About this task:
Among the entries below, how many lines contain the string "data"? Reply with that number alone.

Segment Open

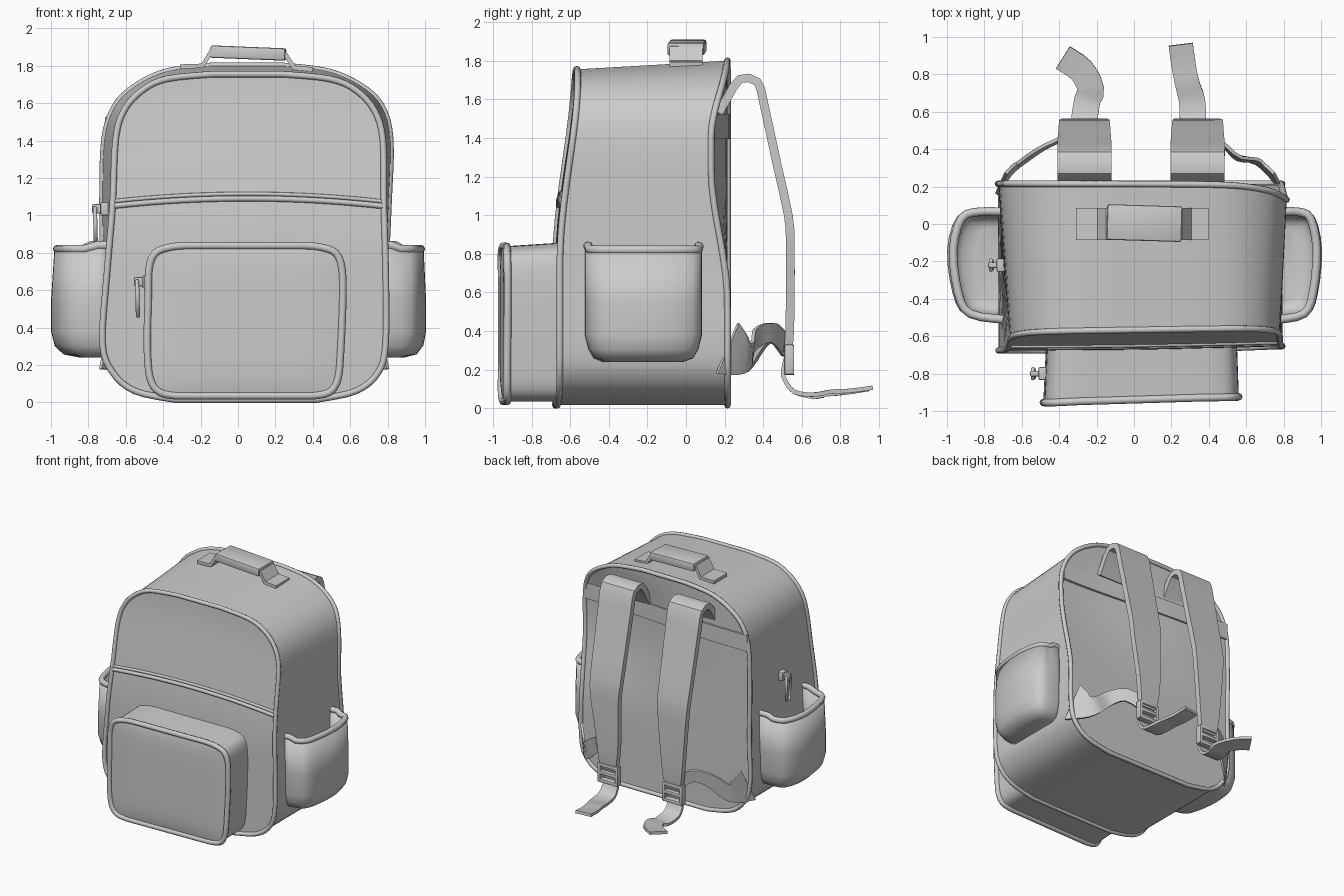
import bpy, bmesh, math
from mathutils import Vector

if "Cube" in bpy.data.objects:
    bpy.data.objects.remove(bpy.data.objects["Cube"])


def smooth(pts, n=4):
    """Catmull-Rom resampling of tuples of any dimension."""
    p = [pts[0]] + list(pts) + [pts[-1]]
    out = []
    for i in range(1, len(p) - 2):
        for k in range(n):
            t = k / n
            out.append(tuple(0.5 * (2 * b + (c - a) * t + (2 * a - 5 * b + 4 * c - d) * t * t
                                    + (3 * b - a - 3 * c + d) * t ** 3)
                             for a, b, c, d in zip(p[i - 1], p[i], p[i + 1], p[i + 2])))
    return out + [tuple(pts[-1])]


def finish(name, bm, angle=35):
    bmesh.ops.recalc_face_normals(bm, faces=bm.faces)
    me = bpy.data.meshes.new(name)
    bm.to_mesh(me)
    bm.free()
    ob = bpy.data.objects.new(name, me)
    bpy.context.collection.objects.link(ob)
    bpy.ops.object.select_all(action='DESELECT')
    ob.select_set(True)
    bpy.context.view_layer.objects.active = ob
    bpy.ops.object.shade_smooth_by_angle(angle=math.radians(angle))
    return ob


def tube(name, pts, r, cyclic=False):
    cu = bpy.data.curves.new(name, 'CURVE')
    cu.dimensions = '3D'
    cu.bevel_depth, cu.bevel_resolution, cu.use_fill_caps = r, 2, True
    sp = cu.splines.new('POLY')
    sp.points.add(len(pts) - 1)
    for q, p in zip(sp.points, pts):
        q.co = (*p, 1)
    sp.use_cyclic_u = cyclic
    ob = bpy.data.objects.new(name, cu)
    bpy.context.collection.objects.link(ob)
    return ob


def box(name, lo, hi, bevel=0.01):
    bm = bmesh.new()
    bmesh.ops.create_cube(bm, size=1)
    for v in bm.verts:
        v.co = [(a + b) / 2 + c * (b - a) for a, b, c in zip(lo, hi, v.co)]
    bmesh.ops.bevel(bm, geom=bm.edges[:], offset=bevel, segments=2, affect='EDGES', profile=0.5)
    return finish(name, bm)


def ribbon(name, pts, wdir, thick, n=4):
    """Flat strap along points (x, y, z, width)."""
    pts = smooth(pts, n) if n > 1 else pts
    cs = [Vector(p[:3]) for p in pts]
    bm = bmesh.new()
    rings = []
    for i, c in enumerate(cs):
        t = (cs[min(i + 1, len(cs) - 1)] - cs[max(i - 1, 0)]).normalized()
        w = Vector(wdir)
        w = (w - t * w.dot(t)).normalized()
        nn = t.cross(w) * thick / 2
        w = w * pts[i][3] / 2
        rings.append([bm.verts.new(c + o) for o in (w + nn, nn - w, -w - nn, w - nn)])
    for a, b in zip(rings, rings[1:]):
        for k in range(4):
            bm.faces.new((a[k], a[(k + 1) % 4], b[(k + 1) % 4], b[k]))
    bm.faces.new(rings[0])
    bm.faces.new(rings[-1])
    return finish(name, bm)


def panel_loft(name, front, back, yf, yb, cols=12, n=4):
    """Two panels from rows (x_left, x_right, z), joined round their edge."""
    bm = bmesh.new()
    edges = []
    for rows, fy in ((front, yf), (back, yb)):
        g = []
        for xl, xr, z in smooth(rows, n):
            xs = [xl + (xr - xl) * k / cols for k in range(cols + 1)]
            g.append([bm.verts.new((x, fy(x, z), z)) for x in xs])
        for a, b in zip(g, g[1:]):
            for k in range(cols):
                bm.faces.new((a[k], a[k + 1], b[k + 1], b[k]))
        edges.append(g[0] + [r[-1] for r in g[1:]] + g[-1][-2::-1] + [r[0] for r in g[-2:0:-1]])
    f, b = edges
    for i in range(len(f)):
        j = (i + 1) % len(f)
        bm.faces.new((f[i], f[j], b[j], b[i]))
    rims = [[v.co.copy() for v in e] for e in edges]
    finish(name, bm)
    return rims


# Main bag
def step(a, b, x):
    t = max(0, min(1, (x - a) / (b - a)))
    return t * t * (3 - 2 * t)


def front_y(x, z):
    bulge = 0.02 * max(0, 1 - ((x - 0.05) / 0.7) ** 2)
    return -0.665 + 0.1 * step(0.75, 1.8, z) + 0.015 * x - bulge * step(1.9, 1.2, z) * 0.5


def back_y(x, z):
    dip = 0.085 * step(0.55, 1.25, z) * step(1.85, 1.4, z)
    return 0.215 - dip * step(-0.5, 0.8, x)


lower = [(-0.34, 0.42, 0.015), (-0.55, 0.63, 0.06), (-0.67, 0.75, 0.16), (-0.725, 0.79, 0.32)]
front = lower + [(-0.70, 0.79, 0.7), (-0.67, 0.78, 1.06), (-0.655, 0.775, 1.4), (-0.61, 0.73, 1.56),
                 (-0.51, 0.63, 1.67), (-0.38, 0.49, 1.73), (-0.14, 0.24, 1.755)]
back = lower + [(-0.72, 0.79, 0.7), (-0.725, 0.805, 1.06), (-0.715, 0.815, 1.4), (-0.66, 0.77, 1.58),
                (-0.55, 0.66, 1.69), (-0.38, 0.48, 1.77), (-0.14, 0.24, 1.80)]
for nm, rim in zip(("front_piping", "back_piping"), panel_loft("bag_body", front, back, front_y, back_y)):
    tube(nm, rim, 0.017, True)

# Seam across the front
seam = [(x, 1.05 + 0.04 * (1 - ((x - 0.05) / 0.72) ** 2)) for x in [-0.66 + 1.435 * k / 16 for k in range(17)]]
tube("front_seam", [(x, front_y(x, z) - 0.004, z) for x, z in seam], 0.015)
tube("front_flap_edge", [(x, front_y(x, z + 0.025) - 0.002, z + 0.025) for x, z in seam], 0.011)


# Front pocket
def pocket_y(x, z):
    px, pz = abs((x - 0.04) / 0.54), abs((z - 0.44) / 0.41)
    return -0.935 + 0.03 * (x - 0.04) - 0.022 * max(0, 1 - px ** 6) * max(0, 1 - pz ** 6)


pf = [(-0.33, 0.40, 0.035), (-0.42, 0.49, 0.055), (-0.47, 0.535, 0.13), (-0.485, 0.55, 0.3), (-0.48, 0.56, 0.55),
      (-0.475, 0.555, 0.72), (-0.44, 0.52, 0.8), (-0.36, 0.44, 0.83), (-0.28, 0.35, 0.838)]
pb = [(a + 0.015, b - 0.01, z + 0.02 * step(0.4, 0.84, z)) for a, b, z in pf]
rim = panel_loft("front_pocket", pf, pb, pocket_y, lambda x, z: -0.64)[0]
tube("front_pocket_piping", rim, 0.02, True)

# Open side pockets
plan = smooth([(0, .065), (.14, .065), (.24, .03), (.29, -.14), (.26, -.37), (.19, -.48), (0, -.51)], 3)
levels = [(.255, .5, .72), (.27, .78, .86), (.31, .92, .94), (.38, .98, 1), (.55, .98, 1), (.84, .92, 1)]
for nm, bx, s in (("left", -0.70, -1), ("right", 0.78, 0.74)):
    bm = bmesh.new()
    rings = []
    for z, d, ys in levels:
        rings.append([bm.verts.new((bx + s * px * d, -0.22 + (py + 0.22) * ys, z - 0.02 * (z > .8) * (px > .1)))
                      for px, py in plan])
    for a, b in zip(rings, rings[1:]):
        for k in range(len(plan) - 1):
            bm.faces.new((a[k], a[k + 1], b[k + 1], b[k]))
    bm.faces.new(rings[0])
    rim = [v.co.copy() for v in rings[-1]]
    ob = finish(nm + "_side_pocket", bm, 50)
    m = ob.modifiers.new("thickness", 'SOLIDIFY')
    m.thickness, m.offset = 0.03, 0
    tube(nm + "_side_pocket_rim", rim, 0.023)

# Top handle
ribbon("handle_strap", [(-.31, 0, 1.795, .17), (-.19, 0, 1.80, .17), (-.14, 0, 1.88, .17), (-.10, 0, 1.885, .17),
                        (.22, 0, 1.87, .17), (.25, 0, 1.865, .17), (.30, 0, 1.79, .17), (.40, 0, 1.78, .17)],
       (0, 1, 0), 0.025, 1)
grip = box("handle_grip", (-.2, -.095, -.033), (.2, .095, .033))
grip.location, grip.rotation_euler = (.055, .005, 1.868), (0, 0.04, -0.03)

# Band on the back panel
bandpts = [-0.71 + 1.51 * k / 10 for k in range(11)]
ribbon("back_band", [(x, back_y(x, 1.46) + 0.004, 1.46, 0.13) for x in bandpts], (0, 0, 1), 0.022, 1)

# Shoulder straps with buckles, loose tails and lower webbing
tails = {"left": [(-.25, .66, .06, .14), (-.23, .72, .07, .14), (-.28, .82, .08, .14), (-.38, .89, .09, .14)],
         "right": [(.31, .66, .07, .14), (.285, .75, .085, .13), (.265, .85, .09, .13), (.25, .96, .105, .13)]}
webs = {"left": [(-.27, .52, .31, .10), (-.38, .46, .39, .10), (-.5, .40, .36, .11), (-.6, .33, .27, .13),
                 (-.65, .29, .27, .2), (-.71, .215, .31, .29)],
        "right": [(.32, .52, .31, .10), (.45, .45, .39, .10), (.55, .36, .36, .11), (.65, .335, .28, .13),
                  (.71, .29, .27, .2), (.775, .215, .31, .29)]}
for side, cx, bx in (("left", -.265, -.265), ("right", .34, .315)):
    ribbon(side + "_shoulder_strap",
           [(cx, .17, 1.53, .29), (cx, .215, 1.61, .29), (cx, .28, 1.705, .29), (cx, .37, 1.69, .29),
            (cx, .405, 1.57, .29), (cx, .47, 1.27, .28), (cx, .53, 1.0, .27), (cx, .54, .85, .25),
            (bx, .54, .55, .20), (bx, .535, .36, .16), (bx, .525, .29, .12)], (1, 0, 0), 0.045, 2)
    ribbon(side + "_strap_tail", [(bx, .525, .29, .12), (bx, .505, .2, .12), (bx, .51, .15, .13),
                                  (bx, .56, .085, .14)] + tails[side], (1, 0, 0), 0.022, 3)
    ribbon(side + "_lower_webbing", webs[side], (0, 0.15, 1), 0.018, 3)
    for z in (.185, .25, .315):
        box(side + "_buckle_bar", (bx - .085, .51, z - .014), (bx + .085, .56, z + .014), .006)
    for s in (-1, 1):
        box(side + "_buckle_side", (bx + s * .078 - .013, .51, .175), (bx + s * .078 + .013, .56, .325), .006)

# Zip sliders and pulls
for nm, x, y, z in (("side_zip", -.70, -.22, 1.04), ("pocket_zip", -.475, -.8, .65)):
    box(nm + "_slider", (x - .035, y - .035, z - .04), (x + .02, y + .035, z + .03), .008)
    box(nm + "_bridge", (x - .08, y - .015, z - .03), (x - .03, y + .015, z + .02), .006)
    tube(nm + "_pull", [(x - .065, y - .028, z), (x - .065, y + .028, z),
                        (x - .06, y + .022, z - .19), (x - .06, y - .022, z - .19)], .011, True)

Segment Closed

Response area:
6